START Input records

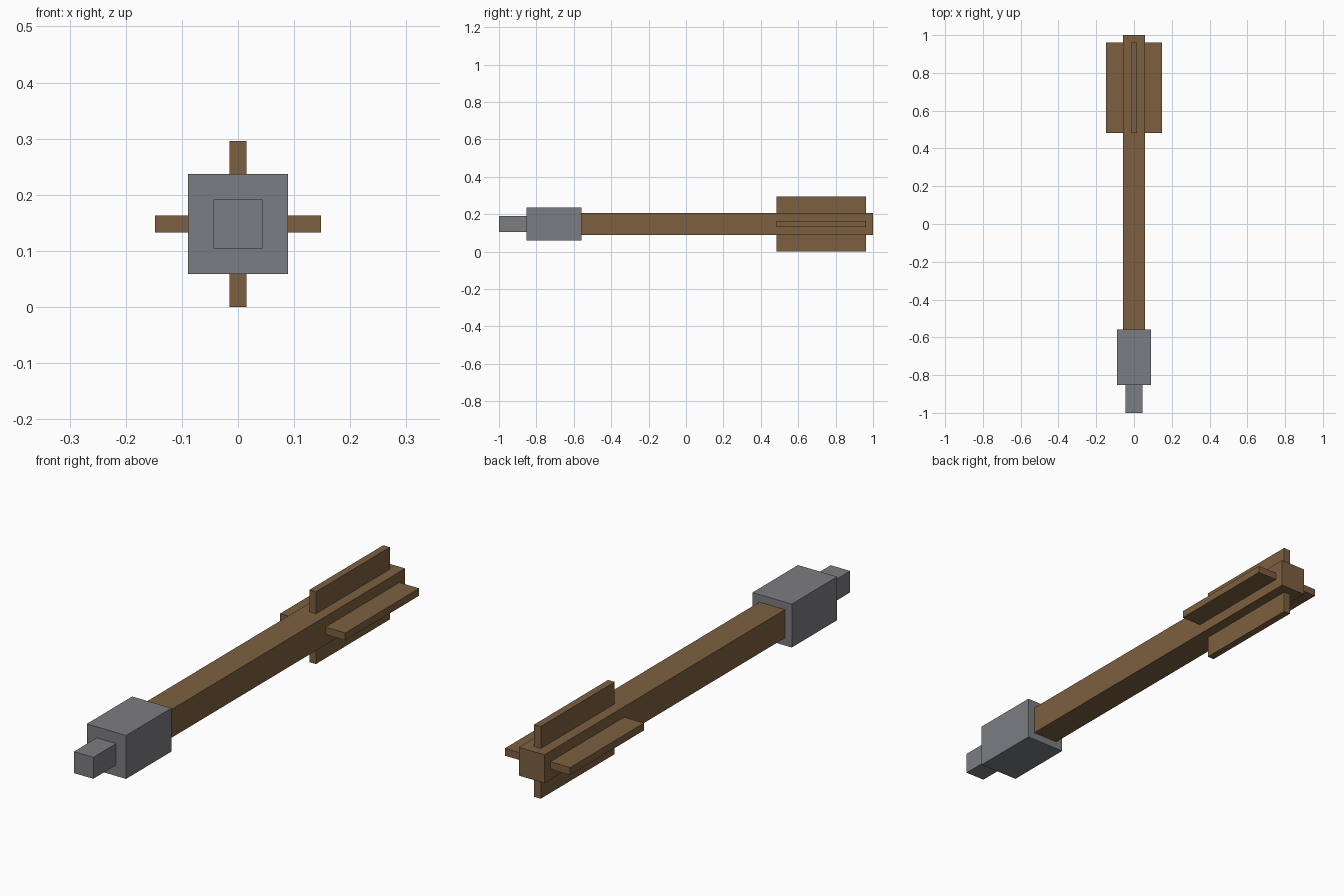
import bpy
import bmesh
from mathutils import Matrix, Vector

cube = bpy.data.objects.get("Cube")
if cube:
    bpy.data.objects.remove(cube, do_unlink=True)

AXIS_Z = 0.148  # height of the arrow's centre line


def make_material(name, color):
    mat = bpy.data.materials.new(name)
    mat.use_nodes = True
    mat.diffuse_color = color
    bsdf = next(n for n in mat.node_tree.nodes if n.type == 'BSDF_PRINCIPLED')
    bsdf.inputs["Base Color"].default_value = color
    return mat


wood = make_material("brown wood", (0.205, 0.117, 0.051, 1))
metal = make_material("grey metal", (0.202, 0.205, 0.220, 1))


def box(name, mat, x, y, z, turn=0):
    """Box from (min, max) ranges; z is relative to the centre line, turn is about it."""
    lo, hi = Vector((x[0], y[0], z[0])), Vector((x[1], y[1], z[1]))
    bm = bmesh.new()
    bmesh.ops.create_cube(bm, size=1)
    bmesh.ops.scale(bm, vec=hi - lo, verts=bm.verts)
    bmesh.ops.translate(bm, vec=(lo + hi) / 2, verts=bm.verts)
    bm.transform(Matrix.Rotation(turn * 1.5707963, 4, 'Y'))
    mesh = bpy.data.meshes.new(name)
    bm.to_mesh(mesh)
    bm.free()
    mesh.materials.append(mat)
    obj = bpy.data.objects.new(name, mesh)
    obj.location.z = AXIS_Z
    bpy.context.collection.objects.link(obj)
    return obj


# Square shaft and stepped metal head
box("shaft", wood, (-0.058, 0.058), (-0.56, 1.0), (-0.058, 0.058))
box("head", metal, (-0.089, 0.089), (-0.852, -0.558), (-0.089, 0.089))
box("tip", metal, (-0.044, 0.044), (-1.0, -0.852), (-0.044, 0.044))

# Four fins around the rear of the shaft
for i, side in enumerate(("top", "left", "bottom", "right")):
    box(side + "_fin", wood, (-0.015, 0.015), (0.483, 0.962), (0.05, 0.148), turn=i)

END Input records
START Input records

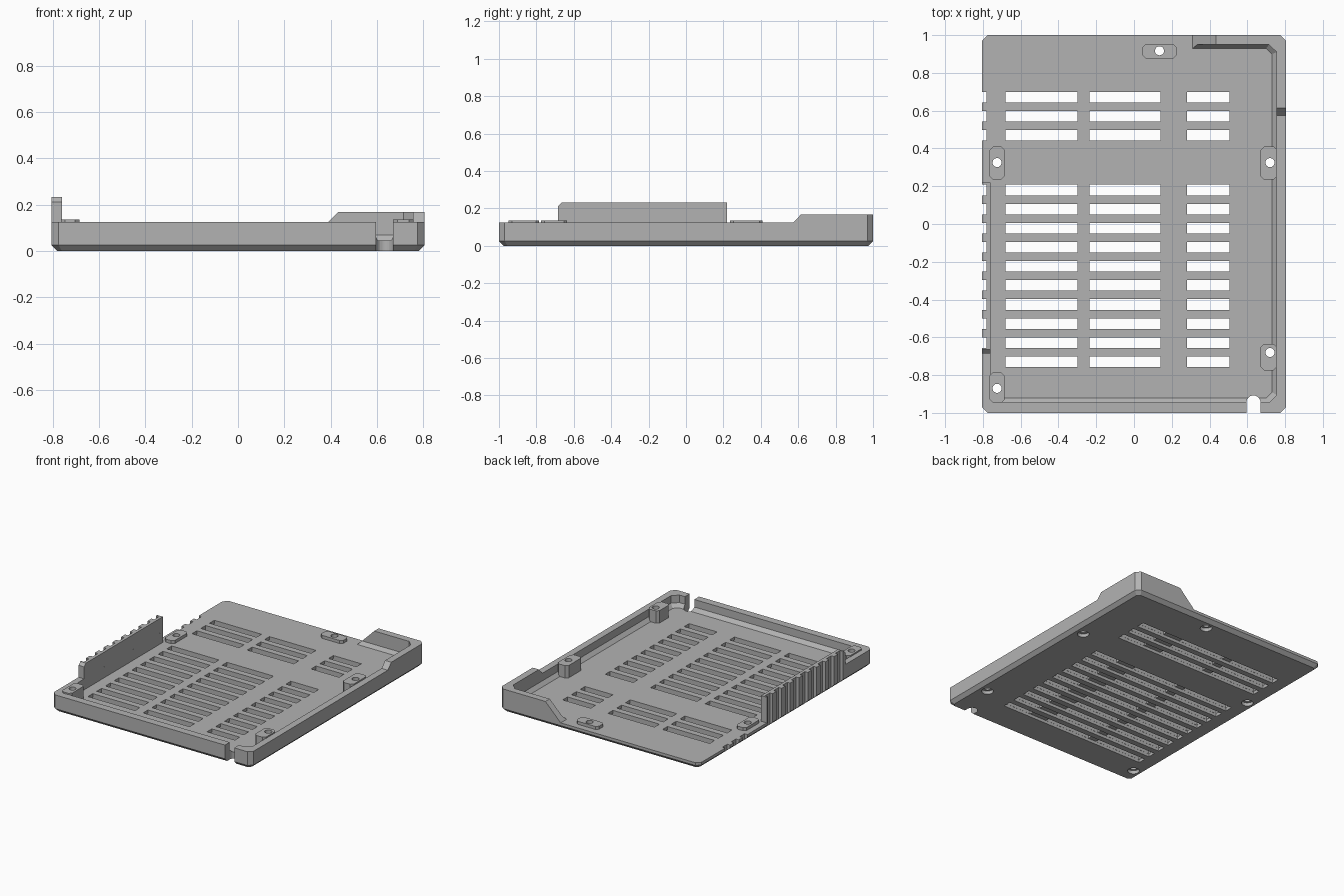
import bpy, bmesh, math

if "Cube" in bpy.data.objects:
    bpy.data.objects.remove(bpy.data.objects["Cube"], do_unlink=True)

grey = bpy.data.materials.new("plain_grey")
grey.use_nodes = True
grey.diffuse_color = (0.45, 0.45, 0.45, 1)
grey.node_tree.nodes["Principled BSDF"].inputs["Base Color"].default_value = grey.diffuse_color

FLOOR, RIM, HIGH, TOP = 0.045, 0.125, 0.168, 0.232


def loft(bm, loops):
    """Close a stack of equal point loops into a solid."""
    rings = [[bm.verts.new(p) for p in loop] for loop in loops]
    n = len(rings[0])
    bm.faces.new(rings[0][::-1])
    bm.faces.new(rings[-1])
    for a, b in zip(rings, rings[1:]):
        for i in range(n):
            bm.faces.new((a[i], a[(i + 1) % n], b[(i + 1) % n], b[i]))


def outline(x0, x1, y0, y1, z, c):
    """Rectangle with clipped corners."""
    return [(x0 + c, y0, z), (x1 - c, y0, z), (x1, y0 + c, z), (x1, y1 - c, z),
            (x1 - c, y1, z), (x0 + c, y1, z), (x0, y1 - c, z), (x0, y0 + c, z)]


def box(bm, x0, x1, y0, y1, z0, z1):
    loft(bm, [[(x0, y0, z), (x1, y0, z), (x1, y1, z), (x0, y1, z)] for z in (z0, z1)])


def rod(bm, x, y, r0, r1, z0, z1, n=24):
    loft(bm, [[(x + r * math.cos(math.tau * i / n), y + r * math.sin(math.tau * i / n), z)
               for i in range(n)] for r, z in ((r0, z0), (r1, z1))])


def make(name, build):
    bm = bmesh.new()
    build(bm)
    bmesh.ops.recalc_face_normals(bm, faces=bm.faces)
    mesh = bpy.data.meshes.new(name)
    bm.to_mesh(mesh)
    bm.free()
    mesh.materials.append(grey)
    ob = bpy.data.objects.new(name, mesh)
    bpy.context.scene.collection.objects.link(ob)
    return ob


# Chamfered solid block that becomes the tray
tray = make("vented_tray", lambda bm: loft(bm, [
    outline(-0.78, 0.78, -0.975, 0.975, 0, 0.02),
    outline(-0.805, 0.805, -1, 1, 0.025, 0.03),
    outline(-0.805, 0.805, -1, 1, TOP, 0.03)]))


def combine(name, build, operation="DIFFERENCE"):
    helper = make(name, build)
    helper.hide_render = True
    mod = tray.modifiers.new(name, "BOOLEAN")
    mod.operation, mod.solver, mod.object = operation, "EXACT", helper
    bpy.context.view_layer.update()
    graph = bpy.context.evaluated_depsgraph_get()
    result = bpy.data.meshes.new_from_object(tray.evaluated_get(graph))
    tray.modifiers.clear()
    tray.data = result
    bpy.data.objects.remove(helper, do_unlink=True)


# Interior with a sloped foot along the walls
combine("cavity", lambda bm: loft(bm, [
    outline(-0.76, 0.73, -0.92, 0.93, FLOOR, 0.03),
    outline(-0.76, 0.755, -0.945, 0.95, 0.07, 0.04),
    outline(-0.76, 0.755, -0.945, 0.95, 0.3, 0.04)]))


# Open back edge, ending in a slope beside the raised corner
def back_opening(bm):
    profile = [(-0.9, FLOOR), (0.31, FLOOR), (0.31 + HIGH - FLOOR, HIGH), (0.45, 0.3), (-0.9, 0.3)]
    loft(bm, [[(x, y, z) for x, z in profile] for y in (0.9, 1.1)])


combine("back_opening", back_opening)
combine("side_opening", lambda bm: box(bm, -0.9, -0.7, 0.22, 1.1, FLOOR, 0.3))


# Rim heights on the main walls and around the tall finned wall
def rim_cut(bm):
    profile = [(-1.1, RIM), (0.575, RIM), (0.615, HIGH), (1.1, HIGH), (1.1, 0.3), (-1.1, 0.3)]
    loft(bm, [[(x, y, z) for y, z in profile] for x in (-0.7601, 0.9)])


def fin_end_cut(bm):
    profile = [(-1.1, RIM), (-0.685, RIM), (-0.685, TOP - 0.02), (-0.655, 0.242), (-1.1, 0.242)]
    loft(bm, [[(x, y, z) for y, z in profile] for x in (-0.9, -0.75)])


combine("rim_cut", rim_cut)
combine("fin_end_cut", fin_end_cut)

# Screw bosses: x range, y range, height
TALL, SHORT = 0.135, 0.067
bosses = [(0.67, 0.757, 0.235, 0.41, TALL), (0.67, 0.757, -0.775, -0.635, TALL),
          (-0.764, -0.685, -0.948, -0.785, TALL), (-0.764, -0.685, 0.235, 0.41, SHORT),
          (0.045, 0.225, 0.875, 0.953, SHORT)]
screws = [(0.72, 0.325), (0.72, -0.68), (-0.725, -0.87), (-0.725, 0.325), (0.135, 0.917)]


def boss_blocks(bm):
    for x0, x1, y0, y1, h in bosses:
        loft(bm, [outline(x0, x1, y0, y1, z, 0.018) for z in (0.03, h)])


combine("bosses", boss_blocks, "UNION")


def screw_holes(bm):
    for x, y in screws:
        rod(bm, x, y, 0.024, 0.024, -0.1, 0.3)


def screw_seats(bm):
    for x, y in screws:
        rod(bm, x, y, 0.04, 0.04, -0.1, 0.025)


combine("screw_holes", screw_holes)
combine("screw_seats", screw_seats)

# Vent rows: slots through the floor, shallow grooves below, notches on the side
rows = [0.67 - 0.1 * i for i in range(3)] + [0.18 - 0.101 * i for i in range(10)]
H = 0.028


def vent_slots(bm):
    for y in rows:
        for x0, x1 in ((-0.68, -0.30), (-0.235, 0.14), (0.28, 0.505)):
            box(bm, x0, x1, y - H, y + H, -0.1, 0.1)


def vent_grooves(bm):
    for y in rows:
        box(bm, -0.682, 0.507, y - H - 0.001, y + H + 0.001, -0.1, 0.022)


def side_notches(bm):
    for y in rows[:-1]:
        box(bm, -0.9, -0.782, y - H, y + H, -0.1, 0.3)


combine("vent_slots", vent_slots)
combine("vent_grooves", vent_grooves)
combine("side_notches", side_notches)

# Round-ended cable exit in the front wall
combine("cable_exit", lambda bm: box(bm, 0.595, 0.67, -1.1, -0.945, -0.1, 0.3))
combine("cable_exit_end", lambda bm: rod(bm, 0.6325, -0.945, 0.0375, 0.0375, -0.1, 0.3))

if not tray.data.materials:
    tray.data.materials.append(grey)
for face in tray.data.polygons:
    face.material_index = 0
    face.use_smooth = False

END Input records

> Problem to work on: Copy out each line of the data containing the string "bmesh".

> Response to the task:
import bmesh
    bm = bmesh.new()
    bmesh.ops.create_cube(bm, size=1)
    bmesh.ops.scale(bm, vec=hi - lo, verts=bm.verts)
    bmesh.ops.translate(bm, vec=(lo + hi) / 2, verts=bm.verts)
import bpy, bmesh, math
    bm = bmesh.new()
    bmesh.ops.recalc_face_normals(bm, faces=bm.faces)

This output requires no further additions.